Top Gear is a show that features insightful reviews of practical everyday cars, to seemingly ironic critiques of ear-splitting supercars, as if that was to say they were cost-efficient or worth their generally steep prices. By this banner of Top Gear at the top, it may appear as a generic, European-centric science show. Well, I can confidently say, it is not some explosive-laden, destruction-filled show made for 12-year-olds; but rather, much more.
To avoid monotony, the producers always seem to know when to break from reviewing cars. This is done by throwing some challenges and celebrity appearances, where the celebrities take a spin on the Top Gear test track in a 'reasonably priced car' into the mix. But as for the challenges, they vary from utterly absurd and unlikely endeavors of impossibility, to demonstrations that may actually prove useful. For example, in this segment on "Cars for 17 year olds", there are moments that serve as comedic relief, although I don't imagine this challenge would be found as useful by anyone -- it's purely intended to be entertaining. And does a solid job doing so.
The car reviews progress as an average novel, film, or video game review would, and use understatement and fictitiousness to their advantage. Each review is captured by a camera in the car itself, as well as several cameras places periodically throughout the test track. Top Gear's test track was previously owned by Lotus Motors, and serves as a great litmus test, filled with wide variety of broad and sharp turns and a quarter-mile strip of runway that gauge the acceleration, top speed, grip, and overall performance of the given car quite accurately.

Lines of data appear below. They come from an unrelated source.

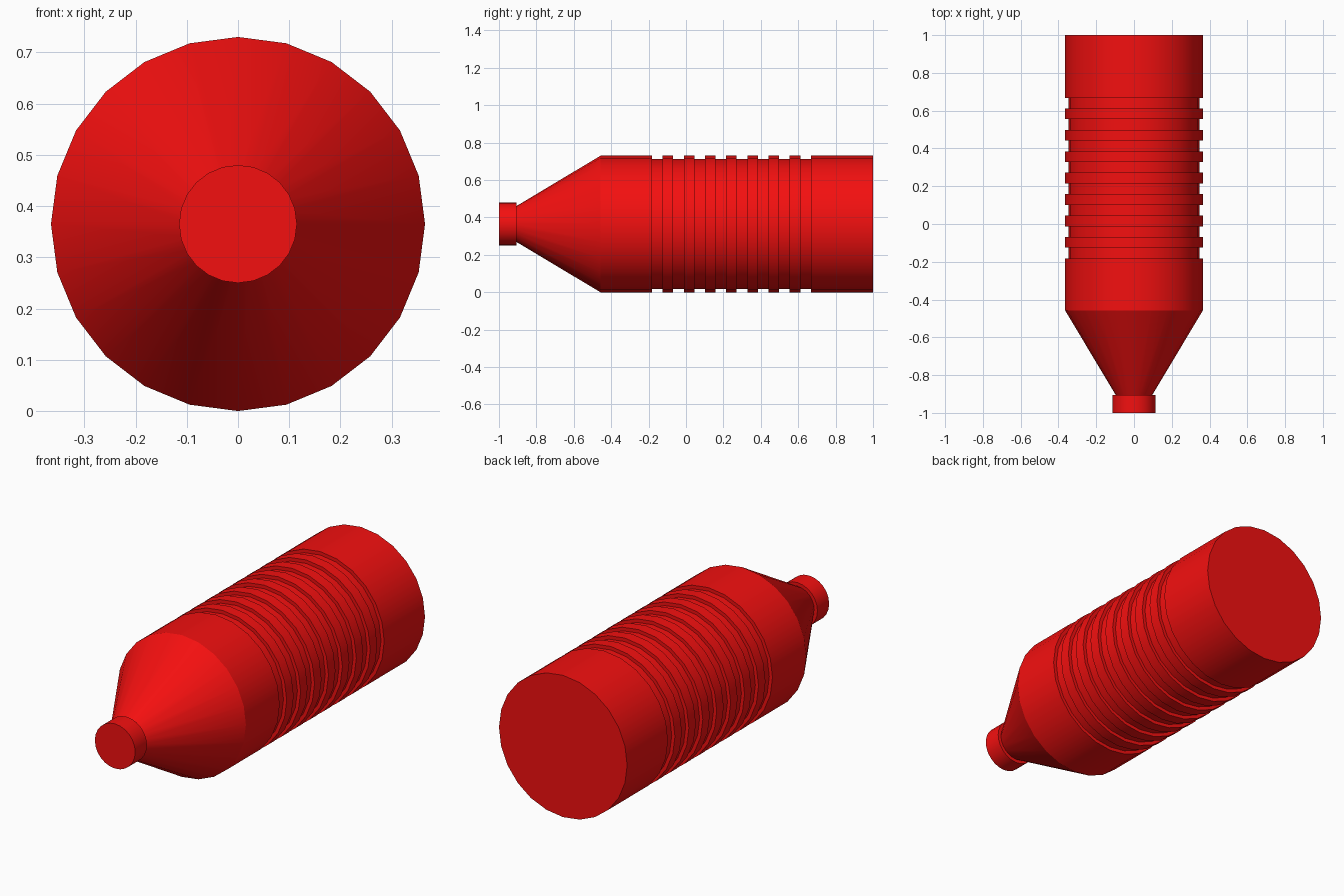
import bpy, bmesh, math

if "Cube" in bpy.data.objects:
    bpy.data.objects.remove(bpy.data.objects["Cube"])

SIDES = 24
AXIS_Z = 0.365

red = bpy.data.materials.new("red")
red.diffuse_color = (0.9, 0.005, 0.005, 1)
red.use_nodes = True
red.node_tree.nodes["Principled BSDF"].inputs["Base Color"].default_value = red.diffuse_color


def lathe(name, profile):
    """Turn (y, radius) points around the horizontal y axis and cap both ends."""
    bm = bmesh.new()
    rings = []
    for y, r in profile:
        rings.append([bm.verts.new((r * math.sin(a), y, AXIS_Z + r * math.cos(a)))
                      for a in (2 * math.pi * i / SIDES for i in range(SIDES))])
    for a, b in zip(rings, rings[1:]):
        for i in range(SIDES):
            j = (i + 1) % SIDES
            bm.faces.new((a[i], a[j], b[j], b[i]))
    bm.faces.new(rings[0])
    bm.faces.new(rings[-1])
    bmesh.ops.recalc_face_normals(bm, faces=bm.faces)
    mesh = bpy.data.meshes.new(name)
    bm.to_mesh(mesh)
    bm.free()
    mesh.materials.append(red)
    obj = bpy.data.objects.new(name, mesh)
    bpy.context.collection.objects.link(obj)
    bpy.ops.object.select_all(action='DESELECT')
    obj.select_set(True)
    bpy.context.view_layer.objects.active = obj
    bpy.ops.object.shade_smooth_by_angle(angle=math.radians(28))
    return obj


# Body: tapered shoulder, then eight square grooves leaving seven ribs
R, GROOVE_R = 0.365, 0.347
GROOVES, START, END = 8, -0.182, 0.668
step = (END - START) / (2 * GROOVES - 1)
body = [(-0.905, 0.097), (-0.457, R)]
for k in range(GROOVES):
    y = START + 2 * k * step
    body += [(y, R), (y, GROOVE_R), (y + step, GROOVE_R), (y + step, R)]
body.append((1.0, R))
lathe("body", body)

# Cap on the narrow end
lathe("nozzle_cap", [(-1.0, 0.115), (-0.905, 0.115)])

The reviews themselves have a distinct formula that nearly every successive review either improves upon, or follows exactly. Traditionally, the reviews come to a "But", "However", or "Although", and sometimes may even degenerate into harsh and senseless criticisms, eviscerating either the most minute or gargantuan failings of the given manufacturer. But what makes the reviews genuinely entertaining are the gleeful expressions any of the three presenters may use. This comes as refreshing to know the person you are watching on television is actually enthused with whatever he is presenting and loves his job, not himself.
The Stig is Top Gear's mascot. He is a wordless driver, dressed in white Alpinestars overalls, with a white helmet, whom of which outmatches any of the charismatic hosts in terms of lap times and inherent driving skill.
To the credit of BBC, the "identity of the white-suited Stig ... has been an open secret within the motoring world for some years, with newspapers refraining from publishing his name, to uphold the spirit of the programme." I simply love the unabashed approach the Top Gear crew embraces in order to run with the unknown racecar driver cliché, or in this case, the Stig.
There are very few programmes that can rival Top Gear's level of entertainment value, and for that matter, even fewer auto shows. The sly, gentlemanly British sense of humor makes Top Gear even more appealing.
As an American, I adore the blatantly honest criticisms of cars that have been all but conspicuously absent on even the most enthusiast of networks here in the land of the stars and stripes, such as the Speed Channel. I doubt I will ever tire of watching Top Gear. Good on ya mates, and motor on!